Being from there brings this film in perspective as a search for culture and acceptance. As a teacher and coach, and an ex-Iowan, I knew people who yearned for something new while others went along with this type of charade until they realized how ridiculous it is to act black. The funny moments are endless though, the horrible raps, the "representin'", the outfits, and the dream sequences and cameos. This is a movie that seems to grow on you with a ridiculous but somewhat serious message behind it all. I mean Snoop, Slick Rick, and Doug E. Fresh make appearances! Show this one to the people who you might know that fake the funk."
Comic Relief, But a Serious Undertone Lies Within.....
Kenzan Tsutakawa-Chinn | 01/20/2004
(5 out of 5 stars)
"Flip Dogg and his 2 homeys from the not so mean streets of Iowa love rap music, and the "black" culture of hip hop. Despite being from Iowa, they attempt to "keep it real", and Flip Dogg rejects his given lifestyle of famers and rednecks (in his words). He has a pretty girlfriend that he manages to knock up. His girlfriend realizes that when the baby is born, Flip Dogg will be simply JUST the baby's daddy---nothing more, certainly not a father.Khalid is one of the few black people in Flip Dogg's Iowa hometown. Flip lovingly calls him his "homey" (well, something else, actually that starts with an 'N', but Khalid does not appreciate that). Flip thinks because Flip is negro, he has connections to the 'hood and is totally ghetto, so he asks him to accompany him and his crew to Chicago's Cabrini Greene (Chicago's Harlem). "Despite" Khalid being black, he lives an upper middle class life, with educated parents, and Khalid is college bound himself. Flip does not seem to get it. His parents disapprove of his lifestyle as well.This movie has a profound message----the true black inner city ghetto lifestyle is not to be glamourized, and it is certainly not the image you may think it is (thanks to MTV). While I appreciate Flip's desire to get out of Iowa and make something better of his life, the means he does to achieve a better life is the wrong way. There are some extremely humorous jokes and situations (a lot at the expense of the cornfield state of Iowa). The one that sticks out in my mind is when Flip-Dogg says that he is really black, he has a tiny brown spot on his skin, and says the rest of him is a birthmark. Cameos abound in this movie from the rap world---Snoop Dogg, Dr. Dre, Fat Joe and others make appearances. Good to see they do not object to the racial stereotypes this film promotes.A tad more serious than "Don't Be a Menace to South Central..." but well worth the rent---hopefully the DVD version will be available before 2010....."
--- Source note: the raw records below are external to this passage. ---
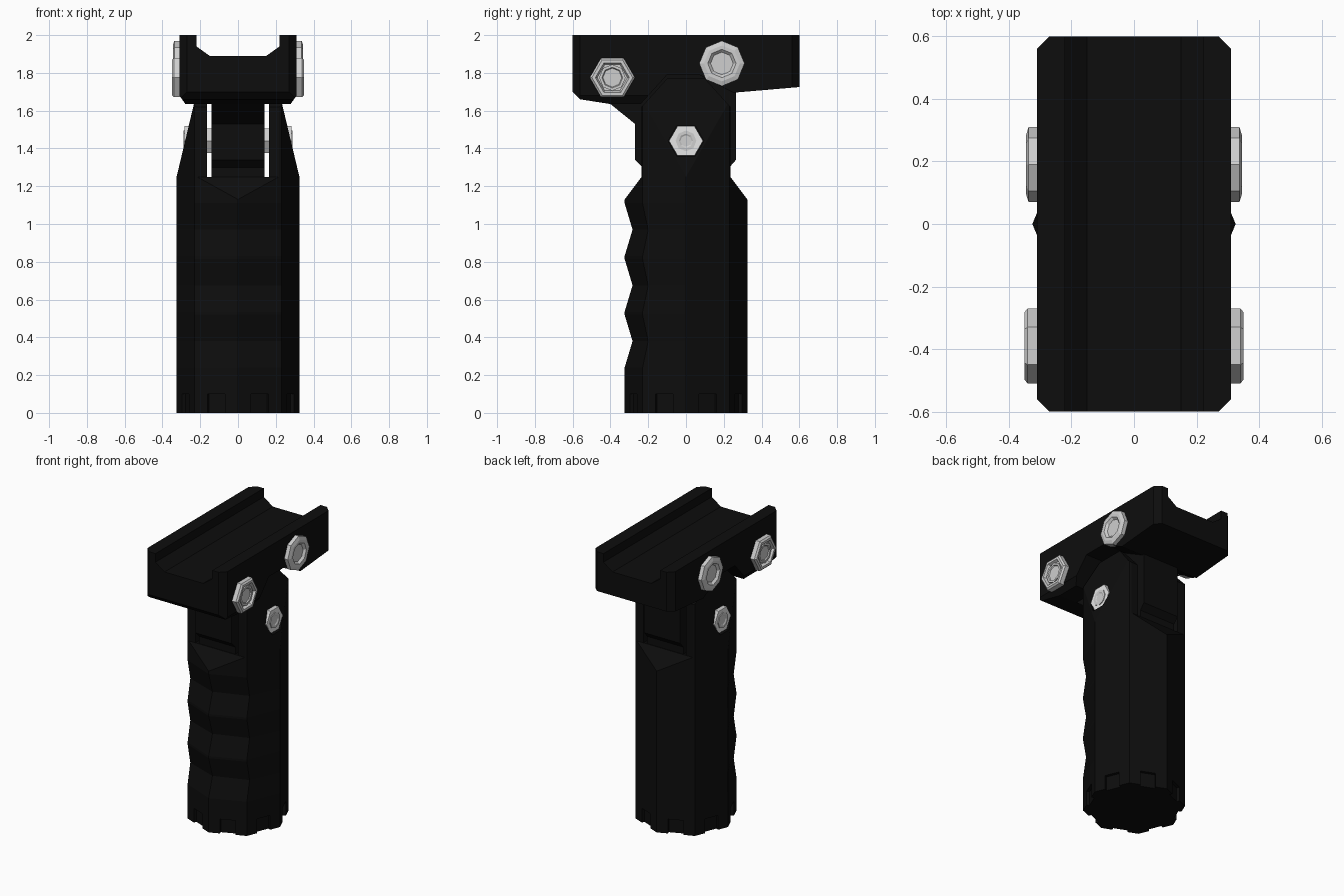
import bpy, bmesh
from math import cos, sin, pi, radians
from mathutils import Vector

cube = bpy.data.objects.get("Cube")
if cube:
    bpy.data.objects.remove(cube)


def material(name, v):
    m = bpy.data.materials.new(name)
    m.use_nodes = True
    m.diffuse_color = (v, v, v, 1)
    m.node_tree.nodes["Principled BSDF"].inputs["Base Color"].default_value = (v, v, v, 1)
    return m


BLACK = material("matte black", 0.004)
STEEL = material("light steel", 0.62)
BRIGHT = material("bright steel", 0.9)


def shell(name, rings, mat, cuts=()):
    """Skin a stack of rings, cap both ends, then trim by (point, outward normal) planes."""
    bm = bmesh.new()
    loops = [[bm.verts.new(p) for p in ring] for ring in rings]
    n = len(loops[0])
    for a, b in zip(loops, loops[1:]):
        for i in range(n):
            j = (i + 1) % n
            bm.faces.new((a[i], a[j], b[j], b[i]))
    bm.faces.new(loops[0][::-1])
    bm.faces.new(loops[-1])
    for co, no in cuts:
        geom = bm.verts[:] + bm.edges[:] + bm.faces[:]
        bmesh.ops.bisect_plane(bm, geom=geom, dist=1e-5, plane_co=co, plane_no=no, clear_outer=True)
        bmesh.ops.holes_fill(bm, edges=[e for e in bm.edges if e.is_boundary], sides=0)
    bmesh.ops.recalc_face_normals(bm, faces=bm.faces[:])
    me = bpy.data.meshes.new(name)
    bm.to_mesh(me)
    bm.free()
    me.materials.append(mat)
    ob = bpy.data.objects.new(name, me)
    bpy.context.collection.objects.link(ob)
    return ob


def carve(ob, cutter):
    """Subtract the cutter and discard it."""
    mod = ob.modifiers.new("cut", 'BOOLEAN')
    mod.operation, mod.solver, mod.object = 'DIFFERENCE', 'EXACT', cutter
    bpy.context.view_layer.objects.active = ob
    bpy.ops.object.modifier_apply(modifier=mod.name)
    bpy.data.objects.remove(cutter)


def prism_x(name, profile, x0, x1, mat, cuts=()):
    return shell(name, [[(x, y, z) for y, z in profile] for x in (x0, x1)], mat, cuts)


def turned(name, rings, n, side, y, z, mat):
    """Polygonal part along the x axis from (x, radius) steps."""
    return shell(name, [[(side * x, y + r * cos(2 * pi * i / n), z + r * sin(2 * pi * i / n))
                         for i in range(n)] for x, r in rings], mat)


def octagon(z, dent=0.0, r=0.325):
    """Octagon ring whose front corners are pushed in by dent."""
    ring = []
    for i in range(8):
        x, y = r * cos(i * pi / 4), r * sin(i * pi / 4)
        ring.append((x, y * (1 - dent / r) if y < -0.1 else y, z))
    return ring


# Handle with finger grooves and sloped shoulders
rings = [octagon(0)]
for k in range(3):
    mid = 0.38 + 0.295 * k
    rings += [octagon(mid - 0.14), octagon(mid, 0.042), octagon(mid + 0.14)]
rings += [octagon(1.25)]
shoulders = [((0, s * 0.325, 1.13), (0, s * 0.12, 0.09)) for s in (-1, 1)]
handle = shell("handle", rings, BLACK, shoulders)

# Notches around the base, one per flat
for i in range(8):
    a = radians(22.5 + 45 * i)
    out, side = Vector((cos(a), sin(a), 0)), Vector((-sin(a), cos(a), 0))
    base = [out * d + side * w for d, w in ((0.28, -0.05), (0.4, -0.05), (0.4, 0.05), (0.28, 0.05))]
    carve(handle, shell("notch", [[p + Vector((0, 0, z)) for p in base] for z in (-0.1, 0.1)], BLACK))

# Clamp ears either side of the tongue
for s, label in ((1, "left"), (-1, "right")):
    cuts = [((s * 0.165, 0, 0), (-s, 0, 0)),
            ((s * 0.237, 0, 1.62), (s * 0.37, 0, 0.088)),
            ((0, 0, 1.77), (0, 0, 1))]
    for f in (-1, 1):
        cuts += [((0, f * 0.235, 0), (0, f, 0)),
                 ((0, f * 0.235, 1.62), (0, f * 0.15, 0.135))]
    ear = shell(label + "_ear", [octagon(1.24), octagon(1.8)], BLACK, cuts)
    carve(ear, turned("counterbore", [(0.235, 0.095), (0.5, 0.095)], 6, s, 0, 1.44, BLACK))

# Tongue hanging from the rail clamp
tongue = [(-0.42, 1.66), (-0.40, 1.635), (-0.27, 1.53), (-0.27, 1.34), (-0.23, 1.30), (-0.23, 1.24),
          (0.23, 1.24), (0.23, 1.30), (0.265, 1.34), (0.265, 1.75), (0.2, 1.83), (-0.3, 1.83)]
prism_x("tongue", tongue, -0.14, 0.14, BLACK)

# Rail clamp block with arched underside
block = [(-0.6, 2), (-0.6, 1.70), (-0.56, 1.66), (-0.40, 1.635), (-0.24, 1.635), (-0.1, 1.79),
         (0.07, 1.79), (0.25, 1.695), (0.6, 1.725), (0.6, 2)]
cuts = []
for s in (-1, 1):
    cuts.append(((s * 0.31, 0, 1.68), (s * 0.05, 0, -0.035)))
    cuts += [((s * 0.31, f * 0.56, 0), (s, f, 0)) for f in (-1, 1)]
clamp = prism_x("rail_clamp", block, -0.31, 0.31, BLACK, cuts)
channel = [(-0.22, 2.1), (-0.22, 1.94), (-0.15, 1.89), (0.15, 1.89), (0.22, 1.94), (0.22, 2.1)]
carve(clamp, shell("channel", [[(x, y, z) for x, z in channel] for y in (-0.8, 0.8)], BLACK))

# Pivot shaft, nuts and clamp bolts
shell("pivot_shaft", [[(x, 0.075 * cos(i * pi / 3), 1.44 + 0.075 * sin(i * pi / 3)) for i in range(6)]
                      for x in (-0.24, 0.24)], STEEL)
for s, label in ((1, "left"), (-1, "right")):
    turned(label + "_front_bolt", [(0.28, 0.12), (0.34, 0.12), (0.35, 0.108), (0.35, 0.09), (0.33, 0.08)],
           6, s, -0.39, 1.775, STEEL)
    turned(label + "_front_stud", [(0.3, 0.07), (0.34, 0.07), (0.34, 0.055), (0.333, 0.05)],
           8, s, -0.39, 1.775, STEEL)
    turned(label + "_rear_bolt", [(0.28, 0.12), (0.337, 0.12), (0.345, 0.095), (0.345, 0.075), (0.33, 0.06)],
           8, s, 0.19, 1.85, STEEL)
    turned(label + "_pivot_nut", [(0.22, 0.09), (0.28, 0.09)], 6, s, 0, 1.44, STEEL)
    turned(label + "_pivot_nut_face", [(0.279, 0.09), (0.284, 0.09)], 6, s, 0, 1.44, BRIGHT)
    turned(label + "_pivot_stud", [(0.27, 0.055), (0.289, 0.055), (0.289, 0.038), (0.285, 0.03)],
           8, s, 0, 1.44, STEEL)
Herminio Martinez | Texas | 03/19/2006
(4 out of 5 stars)
"Funny movie, could be misinterpreted but if your open minded it is very very funny."